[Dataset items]
****************

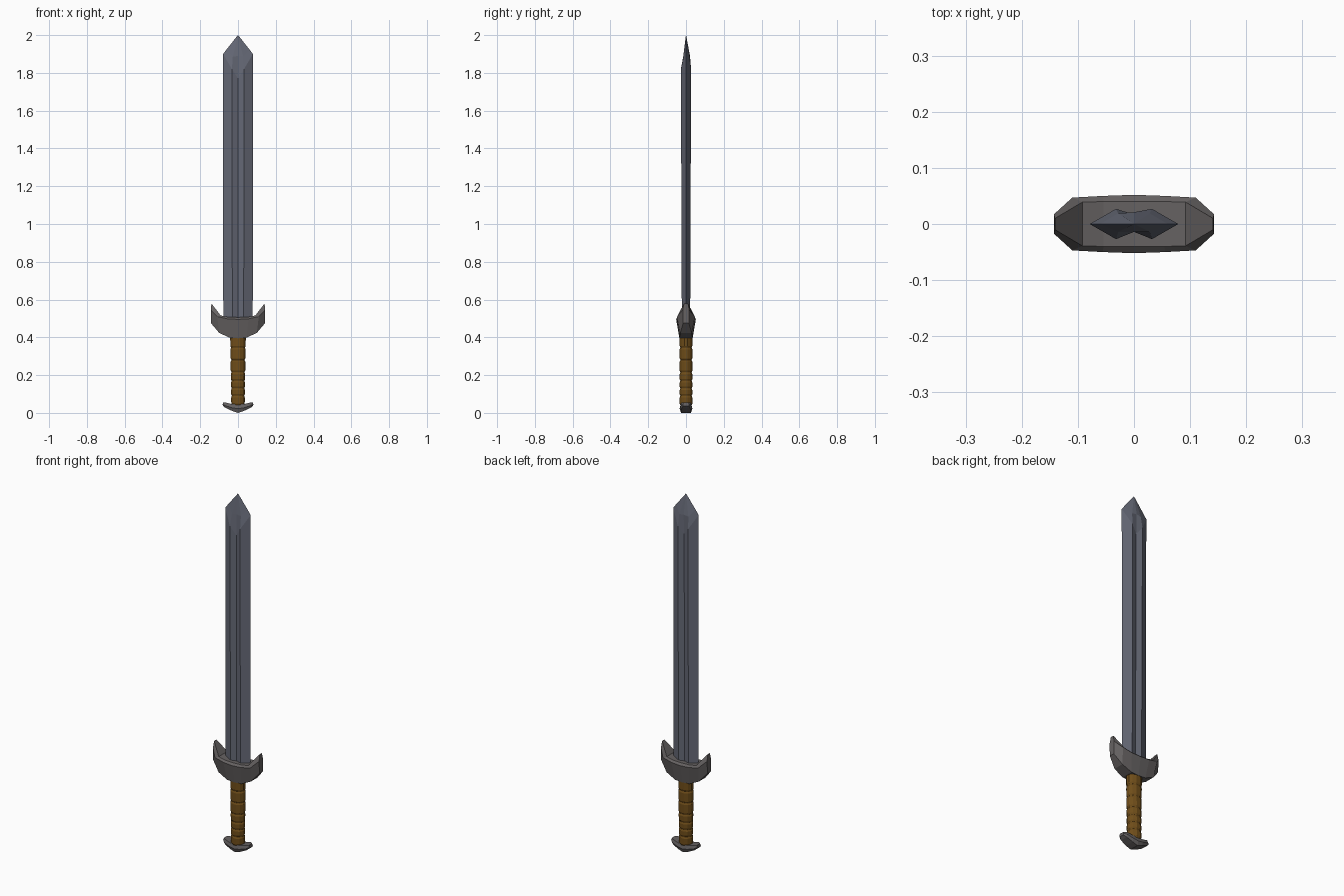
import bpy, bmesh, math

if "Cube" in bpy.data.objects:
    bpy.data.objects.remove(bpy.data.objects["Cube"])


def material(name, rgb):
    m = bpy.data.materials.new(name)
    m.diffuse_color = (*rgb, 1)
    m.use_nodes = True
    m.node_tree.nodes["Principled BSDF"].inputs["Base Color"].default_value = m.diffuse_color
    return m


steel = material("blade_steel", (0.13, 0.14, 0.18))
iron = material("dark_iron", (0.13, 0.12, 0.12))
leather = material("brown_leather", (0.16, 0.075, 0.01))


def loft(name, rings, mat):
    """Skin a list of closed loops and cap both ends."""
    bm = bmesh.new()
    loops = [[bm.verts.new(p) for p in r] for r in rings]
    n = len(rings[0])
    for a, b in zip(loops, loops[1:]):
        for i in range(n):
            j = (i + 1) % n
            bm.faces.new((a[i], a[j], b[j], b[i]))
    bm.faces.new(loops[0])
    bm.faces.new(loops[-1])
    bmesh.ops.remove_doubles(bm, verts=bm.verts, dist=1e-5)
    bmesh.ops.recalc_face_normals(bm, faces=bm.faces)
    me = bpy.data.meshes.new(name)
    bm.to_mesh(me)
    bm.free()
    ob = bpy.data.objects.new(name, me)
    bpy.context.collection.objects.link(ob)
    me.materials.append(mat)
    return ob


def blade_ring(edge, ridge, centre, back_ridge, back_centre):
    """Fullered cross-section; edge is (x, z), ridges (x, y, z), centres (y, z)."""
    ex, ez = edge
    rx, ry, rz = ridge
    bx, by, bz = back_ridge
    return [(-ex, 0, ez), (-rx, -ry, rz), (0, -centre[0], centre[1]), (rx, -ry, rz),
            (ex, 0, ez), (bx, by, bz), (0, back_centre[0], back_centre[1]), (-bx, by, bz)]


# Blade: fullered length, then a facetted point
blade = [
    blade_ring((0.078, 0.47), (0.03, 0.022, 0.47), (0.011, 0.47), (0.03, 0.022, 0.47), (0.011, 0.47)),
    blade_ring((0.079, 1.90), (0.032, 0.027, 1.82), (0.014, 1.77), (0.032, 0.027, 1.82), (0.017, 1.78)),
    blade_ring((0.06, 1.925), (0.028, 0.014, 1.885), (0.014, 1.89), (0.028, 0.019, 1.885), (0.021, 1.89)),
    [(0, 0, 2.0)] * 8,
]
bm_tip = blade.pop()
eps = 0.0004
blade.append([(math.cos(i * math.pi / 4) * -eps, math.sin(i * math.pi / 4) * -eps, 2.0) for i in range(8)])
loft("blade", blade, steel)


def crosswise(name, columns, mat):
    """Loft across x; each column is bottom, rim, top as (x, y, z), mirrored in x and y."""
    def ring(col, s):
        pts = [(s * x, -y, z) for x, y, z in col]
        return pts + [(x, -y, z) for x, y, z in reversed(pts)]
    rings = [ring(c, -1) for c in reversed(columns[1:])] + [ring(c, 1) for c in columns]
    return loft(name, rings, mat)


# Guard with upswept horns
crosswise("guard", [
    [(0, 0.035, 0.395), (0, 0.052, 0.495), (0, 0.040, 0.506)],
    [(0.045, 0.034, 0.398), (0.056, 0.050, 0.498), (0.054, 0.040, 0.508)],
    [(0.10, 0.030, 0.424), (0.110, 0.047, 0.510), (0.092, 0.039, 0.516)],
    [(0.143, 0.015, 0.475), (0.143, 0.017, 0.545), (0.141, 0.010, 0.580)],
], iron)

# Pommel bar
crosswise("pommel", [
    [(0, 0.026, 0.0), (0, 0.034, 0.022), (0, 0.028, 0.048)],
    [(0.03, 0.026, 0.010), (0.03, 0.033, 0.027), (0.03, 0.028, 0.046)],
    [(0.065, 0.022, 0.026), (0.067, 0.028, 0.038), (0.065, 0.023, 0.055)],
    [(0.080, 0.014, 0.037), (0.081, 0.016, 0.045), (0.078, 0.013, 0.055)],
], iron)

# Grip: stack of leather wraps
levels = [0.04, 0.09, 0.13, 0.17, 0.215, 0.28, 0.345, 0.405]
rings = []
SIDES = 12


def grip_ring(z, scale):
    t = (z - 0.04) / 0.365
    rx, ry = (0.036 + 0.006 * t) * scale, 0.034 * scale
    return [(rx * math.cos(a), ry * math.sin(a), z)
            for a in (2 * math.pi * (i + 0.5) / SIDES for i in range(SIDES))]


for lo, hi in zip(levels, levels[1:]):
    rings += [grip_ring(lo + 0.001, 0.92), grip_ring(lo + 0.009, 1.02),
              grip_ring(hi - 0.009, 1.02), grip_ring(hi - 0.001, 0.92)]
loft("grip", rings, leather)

****************

■ Aim of the task: Without the pictures, copy out each entry exactly as it stands.

■ The answer:
import bpy, bmesh, math

if "Cube" in bpy.data.objects:
    bpy.data.objects.remove(bpy.data.objects["Cube"])


def material(name, rgb):
    m = bpy.data.materials.new(name)
    m.diffuse_color = (*rgb, 1)
    m.use_nodes = True
    m.node_tree.nodes["Principled BSDF"].inputs["Base Color"].default_value = m.diffuse_color
    return m


steel = material("blade_steel", (0.13, 0.14, 0.18))
iron = material("dark_iron", (0.13, 0.12, 0.12))
leather = material("brown_leather", (0.16, 0.075, 0.01))


def loft(name, rings, mat):
    """Skin a list of closed loops and cap both ends."""
    bm = bmesh.new()
    loops = [[bm.verts.new(p) for p in r] for r in rings]
    n = len(rings[0])
    for a, b in zip(loops, loops[1:]):
        for i in range(n):
            j = (i + 1) % n
            bm.faces.new((a[i], a[j], b[j], b[i]))
    bm.faces.new(loops[0])
    bm.faces.new(loops[-1])
    bmesh.ops.remove_doubles(bm, verts=bm.verts, dist=1e-5)
    bmesh.ops.recalc_face_normals(bm, faces=bm.faces)
    me = bpy.data.meshes.new(name)
    bm.to_mesh(me)
    bm.free()
    ob = bpy.data.objects.new(name, me)
    bpy.context.collection.objects.link(ob)
    me.materials.append(mat)
    return ob


def blade_ring(edge, ridge, centre, back_ridge, back_centre):
    """Fullered cross-section; edge is (x, z), ridges (x, y, z), centres (y, z)."""
    ex, ez = edge
    rx, ry, rz = ridge
    bx, by, bz = back_ridge
    return [(-ex, 0, ez), (-rx, -ry, rz), (0, -centre[0], centre[1]), (rx, -ry, rz),
            (ex, 0, ez), (bx, by, bz), (0, back_centre[0], back_centre[1]), (-bx, by, bz)]


# Blade: fullered length, then a facetted point
blade = [
    blade_ring((0.078, 0.47), (0.03, 0.022, 0.47), (0.011, 0.47), (0.03, 0.022, 0.47), (0.011, 0.47)),
    blade_ring((0.079, 1.90), (0.032, 0.027, 1.82), (0.014, 1.77), (0.032, 0.027, 1.82), (0.017, 1.78)),
    blade_ring((0.06, 1.925), (0.028, 0.014, 1.885), (0.014, 1.89), (0.028, 0.019, 1.885), (0.021, 1.89)),
    [(0, 0, 2.0)] * 8,
]
bm_tip = blade.pop()
eps = 0.0004
blade.append([(math.cos(i * math.pi / 4) * -eps, math.sin(i * math.pi / 4) * -eps, 2.0) for i in range(8)])
loft("blade", blade, steel)


def crosswise(name, columns, mat):
    """Loft across x; each column is bottom, rim, top as (x, y, z), mirrored in x and y."""
    def ring(col, s):
        pts = [(s * x, -y, z) for x, y, z in col]
        return pts + [(x, -y, z) for x, y, z in reversed(pts)]
    rings = [ring(c, -1) for c in reversed(columns[1:])] + [ring(c, 1) for c in columns]
    return loft(name, rings, mat)


# Guard with upswept horns
crosswise("guard", [
    [(0, 0.035, 0.395), (0, 0.052, 0.495), (0, 0.040, 0.506)],
    [(0.045, 0.034, 0.398), (0.056, 0.050, 0.498), (0.054, 0.040, 0.508)],
    [(0.10, 0.030, 0.424), (0.110, 0.047, 0.510), (0.092, 0.039, 0.516)],
    [(0.143, 0.015, 0.475), (0.143, 0.017, 0.545), (0.141, 0.010, 0.580)],
], iron)

# Pommel bar
crosswise("pommel", [
    [(0, 0.026, 0.0), (0, 0.034, 0.022), (0, 0.028, 0.048)],
    [(0.03, 0.026, 0.010), (0.03, 0.033, 0.027), (0.03, 0.028, 0.046)],
    [(0.065, 0.022, 0.026), (0.067, 0.028, 0.038), (0.065, 0.023, 0.055)],
    [(0.080, 0.014, 0.037), (0.081, 0.016, 0.045), (0.078, 0.013, 0.055)],
], iron)

# Grip: stack of leather wraps
levels = [0.04, 0.09, 0.13, 0.17, 0.215, 0.28, 0.345, 0.405]
rings = []
SIDES = 12


def grip_ring(z, scale):
    t = (z - 0.04) / 0.365
    rx, ry = (0.036 + 0.006 * t) * scale, 0.034 * scale
    return [(rx * math.cos(a), ry * math.sin(a), z)
            for a in (2 * math.pi * (i + 0.5) / SIDES for i in range(SIDES))]


for lo, hi in zip(levels, levels[1:]):
    rings += [grip_ring(lo + 0.001, 0.92), grip_ring(lo + 0.009, 1.02),
              grip_ring(hi - 0.009, 1.02), grip_ring(hi - 0.001, 0.92)]
loft("grip", rings, leather)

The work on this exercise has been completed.